Collection entries

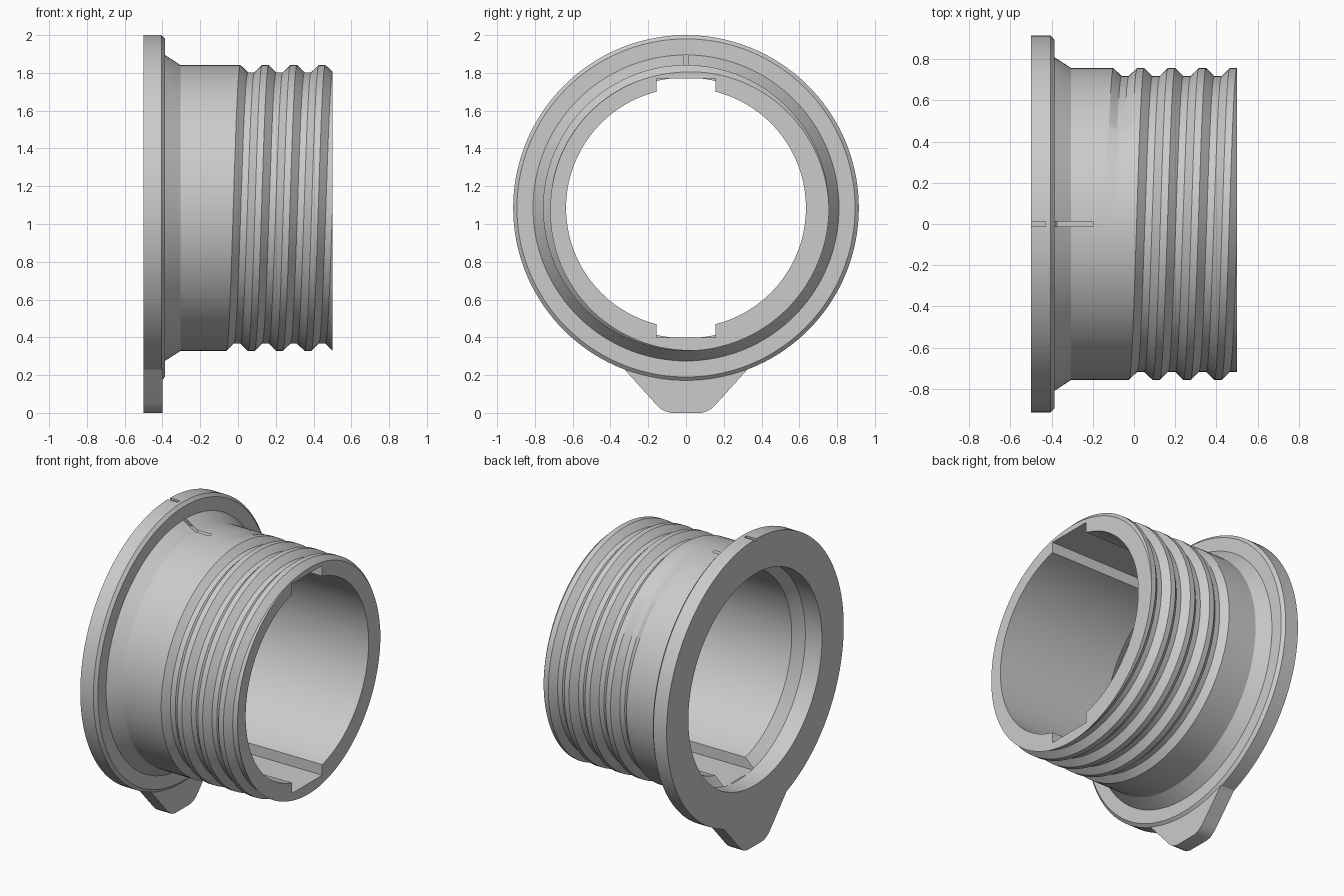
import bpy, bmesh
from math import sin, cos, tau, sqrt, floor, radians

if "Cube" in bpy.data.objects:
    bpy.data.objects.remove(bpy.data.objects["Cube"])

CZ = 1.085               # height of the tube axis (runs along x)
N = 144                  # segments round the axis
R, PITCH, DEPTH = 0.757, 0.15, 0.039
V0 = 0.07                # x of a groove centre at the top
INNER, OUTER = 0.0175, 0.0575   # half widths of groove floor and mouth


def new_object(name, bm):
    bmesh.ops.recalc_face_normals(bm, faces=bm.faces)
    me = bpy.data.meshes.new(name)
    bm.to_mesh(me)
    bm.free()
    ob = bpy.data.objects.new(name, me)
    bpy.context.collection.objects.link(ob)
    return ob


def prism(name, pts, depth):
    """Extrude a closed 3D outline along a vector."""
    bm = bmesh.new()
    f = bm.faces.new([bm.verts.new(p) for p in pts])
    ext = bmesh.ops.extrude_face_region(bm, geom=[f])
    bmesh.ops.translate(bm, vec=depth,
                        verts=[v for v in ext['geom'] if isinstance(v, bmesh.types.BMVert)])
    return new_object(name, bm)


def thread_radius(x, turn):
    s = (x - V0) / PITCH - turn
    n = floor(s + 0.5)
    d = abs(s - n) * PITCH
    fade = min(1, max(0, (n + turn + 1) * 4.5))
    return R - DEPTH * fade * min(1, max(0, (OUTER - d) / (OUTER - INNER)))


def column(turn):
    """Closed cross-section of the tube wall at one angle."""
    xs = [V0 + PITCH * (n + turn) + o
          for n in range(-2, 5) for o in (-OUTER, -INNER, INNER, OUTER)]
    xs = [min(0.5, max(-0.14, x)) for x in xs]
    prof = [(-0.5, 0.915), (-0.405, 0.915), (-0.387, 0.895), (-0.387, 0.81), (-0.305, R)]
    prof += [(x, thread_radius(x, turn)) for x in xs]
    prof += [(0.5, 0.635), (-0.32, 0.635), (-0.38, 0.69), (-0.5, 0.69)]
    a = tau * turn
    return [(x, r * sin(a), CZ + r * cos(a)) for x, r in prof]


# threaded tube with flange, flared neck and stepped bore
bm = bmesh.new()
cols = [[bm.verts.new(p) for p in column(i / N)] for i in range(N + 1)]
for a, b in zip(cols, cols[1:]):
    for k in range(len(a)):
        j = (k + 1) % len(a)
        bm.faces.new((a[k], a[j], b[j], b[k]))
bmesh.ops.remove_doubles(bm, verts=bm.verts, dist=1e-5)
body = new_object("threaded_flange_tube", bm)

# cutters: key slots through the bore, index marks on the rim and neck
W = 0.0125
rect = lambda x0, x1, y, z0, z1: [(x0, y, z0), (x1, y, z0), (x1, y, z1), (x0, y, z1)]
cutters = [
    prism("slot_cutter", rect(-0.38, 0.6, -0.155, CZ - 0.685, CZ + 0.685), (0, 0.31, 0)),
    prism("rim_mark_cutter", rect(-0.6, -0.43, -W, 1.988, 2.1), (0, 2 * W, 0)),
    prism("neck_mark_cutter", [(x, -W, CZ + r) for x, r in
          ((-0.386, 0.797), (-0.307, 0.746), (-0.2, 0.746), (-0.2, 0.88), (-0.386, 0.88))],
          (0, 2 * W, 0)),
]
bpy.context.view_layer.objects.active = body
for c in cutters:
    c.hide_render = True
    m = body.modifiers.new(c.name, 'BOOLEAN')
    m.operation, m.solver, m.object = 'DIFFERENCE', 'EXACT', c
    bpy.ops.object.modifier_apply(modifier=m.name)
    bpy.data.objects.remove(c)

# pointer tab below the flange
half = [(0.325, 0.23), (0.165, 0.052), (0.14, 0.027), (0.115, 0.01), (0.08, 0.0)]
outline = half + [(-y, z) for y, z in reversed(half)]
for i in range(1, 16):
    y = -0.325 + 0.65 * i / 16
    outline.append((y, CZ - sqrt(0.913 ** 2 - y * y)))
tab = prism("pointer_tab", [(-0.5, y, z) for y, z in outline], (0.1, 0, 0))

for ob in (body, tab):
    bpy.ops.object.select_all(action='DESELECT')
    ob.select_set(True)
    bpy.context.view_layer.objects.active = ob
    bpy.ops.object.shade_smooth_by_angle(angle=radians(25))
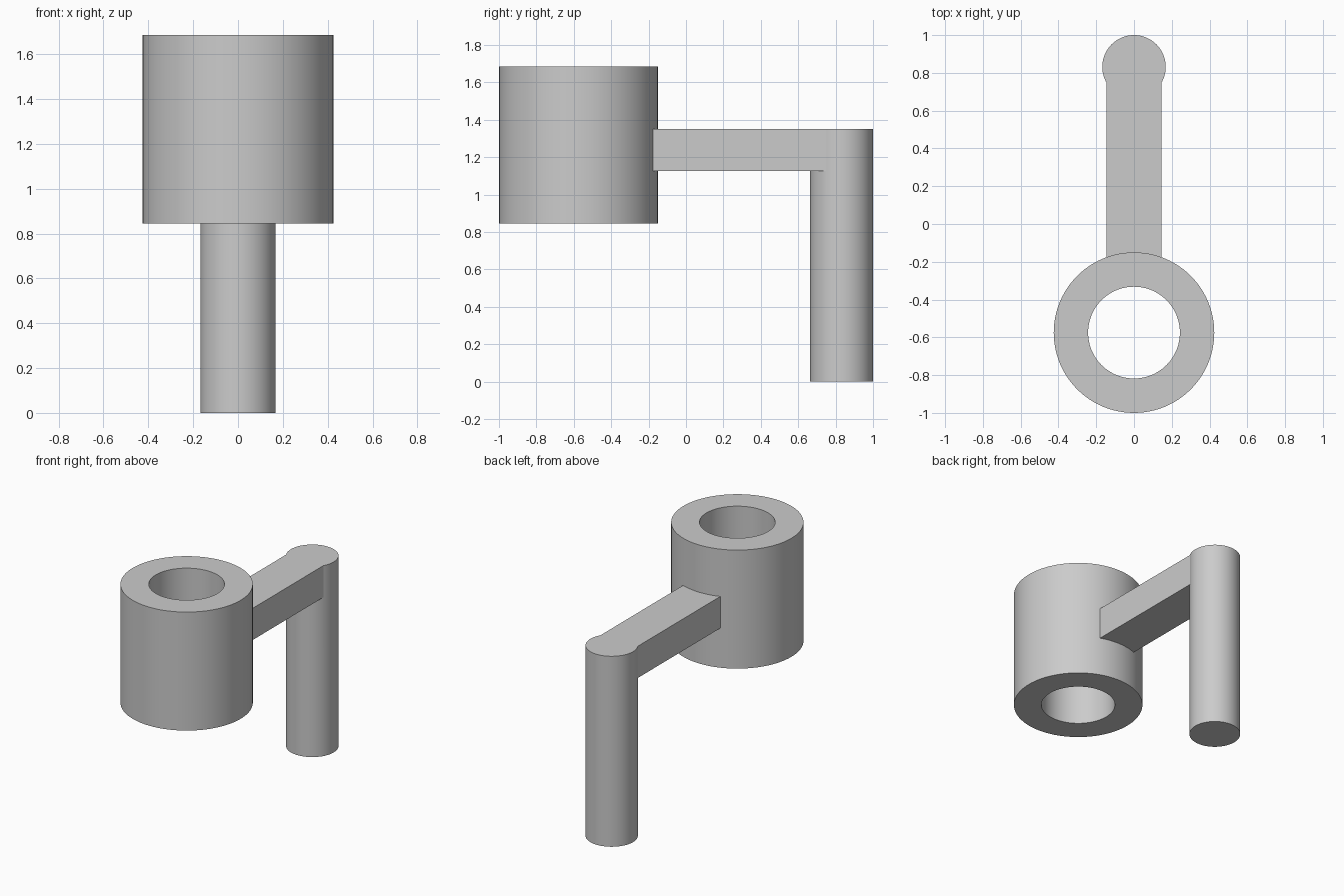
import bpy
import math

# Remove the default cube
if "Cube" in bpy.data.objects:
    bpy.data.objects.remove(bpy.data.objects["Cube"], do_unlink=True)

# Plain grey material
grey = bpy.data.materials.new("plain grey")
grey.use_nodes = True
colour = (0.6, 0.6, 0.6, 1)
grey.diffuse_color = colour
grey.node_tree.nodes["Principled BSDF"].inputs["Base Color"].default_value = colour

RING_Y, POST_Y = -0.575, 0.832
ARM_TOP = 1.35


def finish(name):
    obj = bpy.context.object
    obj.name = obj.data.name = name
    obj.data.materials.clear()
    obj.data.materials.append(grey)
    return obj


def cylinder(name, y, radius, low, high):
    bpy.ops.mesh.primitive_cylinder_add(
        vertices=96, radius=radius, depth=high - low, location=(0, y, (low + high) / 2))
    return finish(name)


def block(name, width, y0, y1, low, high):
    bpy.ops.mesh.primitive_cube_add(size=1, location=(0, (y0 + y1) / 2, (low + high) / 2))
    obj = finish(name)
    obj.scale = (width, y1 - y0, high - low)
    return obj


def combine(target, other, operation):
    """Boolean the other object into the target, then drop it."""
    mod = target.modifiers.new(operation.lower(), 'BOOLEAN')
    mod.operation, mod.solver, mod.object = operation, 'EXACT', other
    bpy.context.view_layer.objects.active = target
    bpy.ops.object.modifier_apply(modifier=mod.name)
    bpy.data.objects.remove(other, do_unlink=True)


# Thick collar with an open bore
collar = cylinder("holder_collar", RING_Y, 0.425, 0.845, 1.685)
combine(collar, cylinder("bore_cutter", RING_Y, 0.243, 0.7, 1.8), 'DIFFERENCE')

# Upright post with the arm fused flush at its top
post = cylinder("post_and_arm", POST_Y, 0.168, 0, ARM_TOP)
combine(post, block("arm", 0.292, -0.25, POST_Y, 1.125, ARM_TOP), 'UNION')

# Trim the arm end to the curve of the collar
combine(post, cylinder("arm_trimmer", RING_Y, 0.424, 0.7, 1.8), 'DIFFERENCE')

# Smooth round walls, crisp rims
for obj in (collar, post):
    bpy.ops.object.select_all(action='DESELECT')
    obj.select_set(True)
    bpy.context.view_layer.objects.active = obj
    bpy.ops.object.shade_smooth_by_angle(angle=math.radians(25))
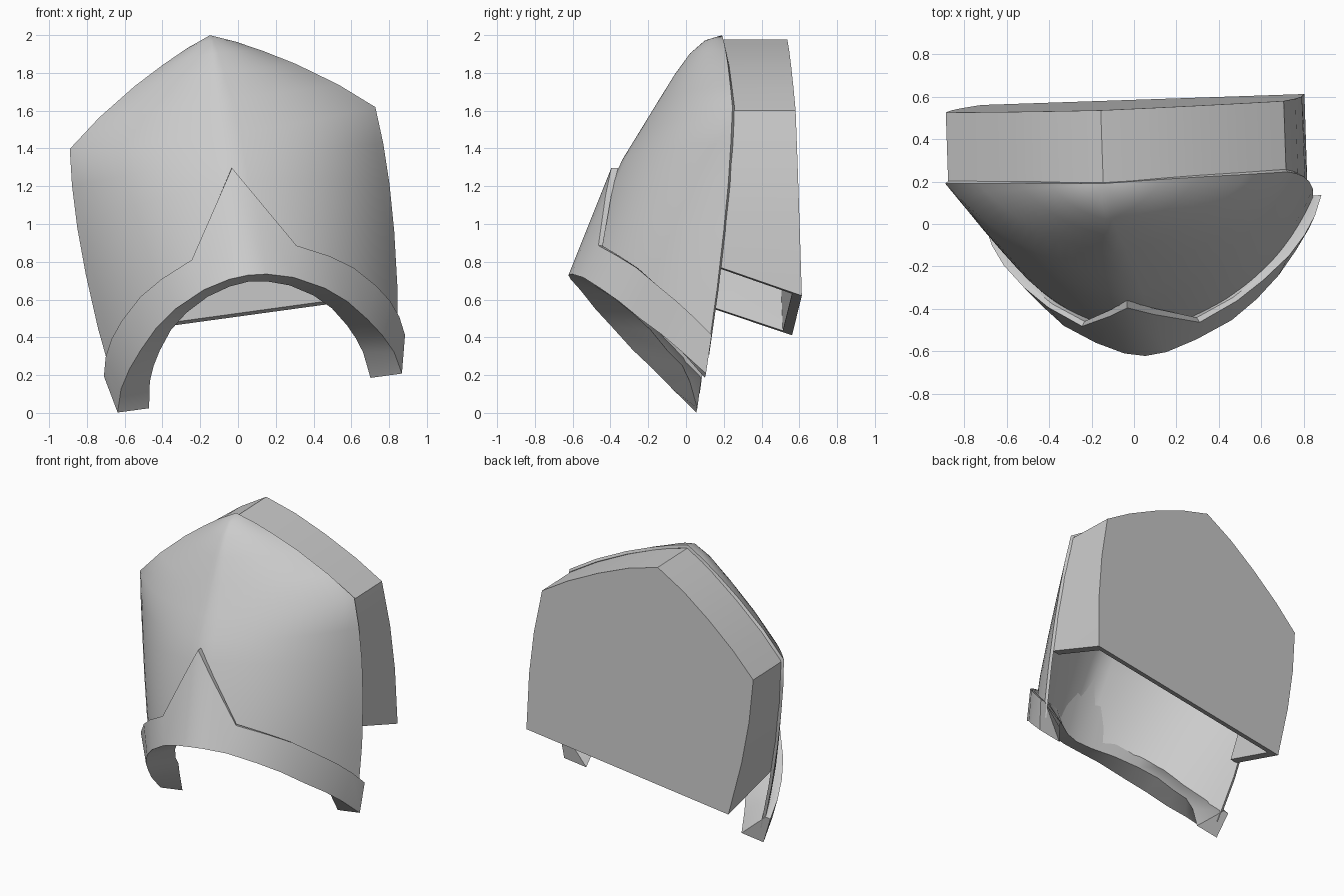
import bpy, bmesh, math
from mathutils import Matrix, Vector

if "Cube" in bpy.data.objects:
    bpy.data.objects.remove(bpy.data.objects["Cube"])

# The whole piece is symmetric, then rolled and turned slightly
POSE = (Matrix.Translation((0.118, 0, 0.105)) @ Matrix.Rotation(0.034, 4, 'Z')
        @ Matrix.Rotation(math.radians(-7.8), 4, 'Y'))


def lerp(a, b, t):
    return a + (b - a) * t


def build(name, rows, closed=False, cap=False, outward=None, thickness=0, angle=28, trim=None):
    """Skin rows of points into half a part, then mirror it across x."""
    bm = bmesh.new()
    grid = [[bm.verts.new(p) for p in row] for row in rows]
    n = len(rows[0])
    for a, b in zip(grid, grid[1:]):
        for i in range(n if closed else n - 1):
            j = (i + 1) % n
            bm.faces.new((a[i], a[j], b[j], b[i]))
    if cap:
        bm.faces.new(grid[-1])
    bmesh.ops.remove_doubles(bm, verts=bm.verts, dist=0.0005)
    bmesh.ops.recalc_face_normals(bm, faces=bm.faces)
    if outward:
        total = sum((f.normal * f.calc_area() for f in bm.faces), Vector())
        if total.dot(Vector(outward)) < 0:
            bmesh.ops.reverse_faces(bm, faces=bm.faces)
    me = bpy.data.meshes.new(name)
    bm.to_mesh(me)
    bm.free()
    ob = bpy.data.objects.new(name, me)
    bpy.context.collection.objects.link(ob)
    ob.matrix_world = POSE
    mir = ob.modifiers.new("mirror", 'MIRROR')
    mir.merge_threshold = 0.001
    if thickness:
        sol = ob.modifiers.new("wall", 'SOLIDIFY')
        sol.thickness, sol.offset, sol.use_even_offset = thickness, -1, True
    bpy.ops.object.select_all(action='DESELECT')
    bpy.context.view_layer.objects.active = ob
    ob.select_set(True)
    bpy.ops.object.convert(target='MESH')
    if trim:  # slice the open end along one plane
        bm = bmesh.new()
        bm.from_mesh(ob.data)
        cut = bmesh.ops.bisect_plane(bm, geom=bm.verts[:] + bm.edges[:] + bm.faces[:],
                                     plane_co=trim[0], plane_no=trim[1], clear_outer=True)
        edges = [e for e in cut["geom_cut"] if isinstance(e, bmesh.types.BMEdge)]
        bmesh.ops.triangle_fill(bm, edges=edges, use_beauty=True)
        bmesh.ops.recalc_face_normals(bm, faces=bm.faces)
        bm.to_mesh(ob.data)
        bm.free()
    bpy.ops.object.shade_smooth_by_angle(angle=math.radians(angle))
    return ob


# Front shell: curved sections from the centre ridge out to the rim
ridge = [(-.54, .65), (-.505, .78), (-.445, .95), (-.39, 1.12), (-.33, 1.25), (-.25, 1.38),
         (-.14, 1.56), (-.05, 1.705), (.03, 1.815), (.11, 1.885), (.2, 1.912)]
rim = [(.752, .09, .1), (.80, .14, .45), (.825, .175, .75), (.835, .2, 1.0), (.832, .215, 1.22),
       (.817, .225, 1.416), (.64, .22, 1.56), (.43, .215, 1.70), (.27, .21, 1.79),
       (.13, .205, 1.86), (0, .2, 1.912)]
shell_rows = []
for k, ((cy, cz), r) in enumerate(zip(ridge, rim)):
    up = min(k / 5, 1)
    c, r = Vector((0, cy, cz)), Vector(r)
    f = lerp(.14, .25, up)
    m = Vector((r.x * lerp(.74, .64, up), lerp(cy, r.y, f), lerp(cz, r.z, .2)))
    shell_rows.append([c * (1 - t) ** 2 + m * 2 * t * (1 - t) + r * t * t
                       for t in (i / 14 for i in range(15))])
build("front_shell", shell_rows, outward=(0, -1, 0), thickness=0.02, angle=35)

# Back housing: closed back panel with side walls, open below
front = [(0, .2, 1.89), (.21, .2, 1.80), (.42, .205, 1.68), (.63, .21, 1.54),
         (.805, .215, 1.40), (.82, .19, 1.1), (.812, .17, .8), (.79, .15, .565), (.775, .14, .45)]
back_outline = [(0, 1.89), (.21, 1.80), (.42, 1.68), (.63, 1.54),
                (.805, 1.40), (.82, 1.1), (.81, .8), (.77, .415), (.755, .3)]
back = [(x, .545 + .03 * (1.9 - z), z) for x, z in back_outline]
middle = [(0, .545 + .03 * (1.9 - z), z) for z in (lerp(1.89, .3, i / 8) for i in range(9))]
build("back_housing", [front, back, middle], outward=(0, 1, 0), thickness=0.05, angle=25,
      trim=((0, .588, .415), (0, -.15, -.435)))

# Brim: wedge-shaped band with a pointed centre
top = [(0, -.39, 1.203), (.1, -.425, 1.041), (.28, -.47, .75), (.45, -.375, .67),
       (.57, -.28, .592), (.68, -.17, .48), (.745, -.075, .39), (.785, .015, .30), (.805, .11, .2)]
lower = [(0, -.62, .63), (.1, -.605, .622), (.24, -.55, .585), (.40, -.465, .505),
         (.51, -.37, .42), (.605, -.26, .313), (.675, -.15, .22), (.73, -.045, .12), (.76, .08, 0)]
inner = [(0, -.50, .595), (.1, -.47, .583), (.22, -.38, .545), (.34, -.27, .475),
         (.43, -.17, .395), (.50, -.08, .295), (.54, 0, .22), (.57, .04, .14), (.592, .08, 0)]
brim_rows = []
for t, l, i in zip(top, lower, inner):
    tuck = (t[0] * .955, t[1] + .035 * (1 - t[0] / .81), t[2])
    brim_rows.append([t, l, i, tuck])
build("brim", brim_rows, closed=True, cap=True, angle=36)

**TASK DESCRIPTION:**
Among the entries above, find every line holding "build" and copy it.

**ANSWER TO THE PROBLEM:**
def build(name, rows, closed=False, cap=False, outward=None, thickness=0, angle=28, trim=None):
build("front_shell", shell_rows, outward=(0, -1, 0), thickness=0.02, angle=35)
build("back_housing", [front, back, middle], outward=(0, 1, 0), thickness=0.05, angle=25,
build("brim", brim_rows, closed=True, cap=True, angle=36)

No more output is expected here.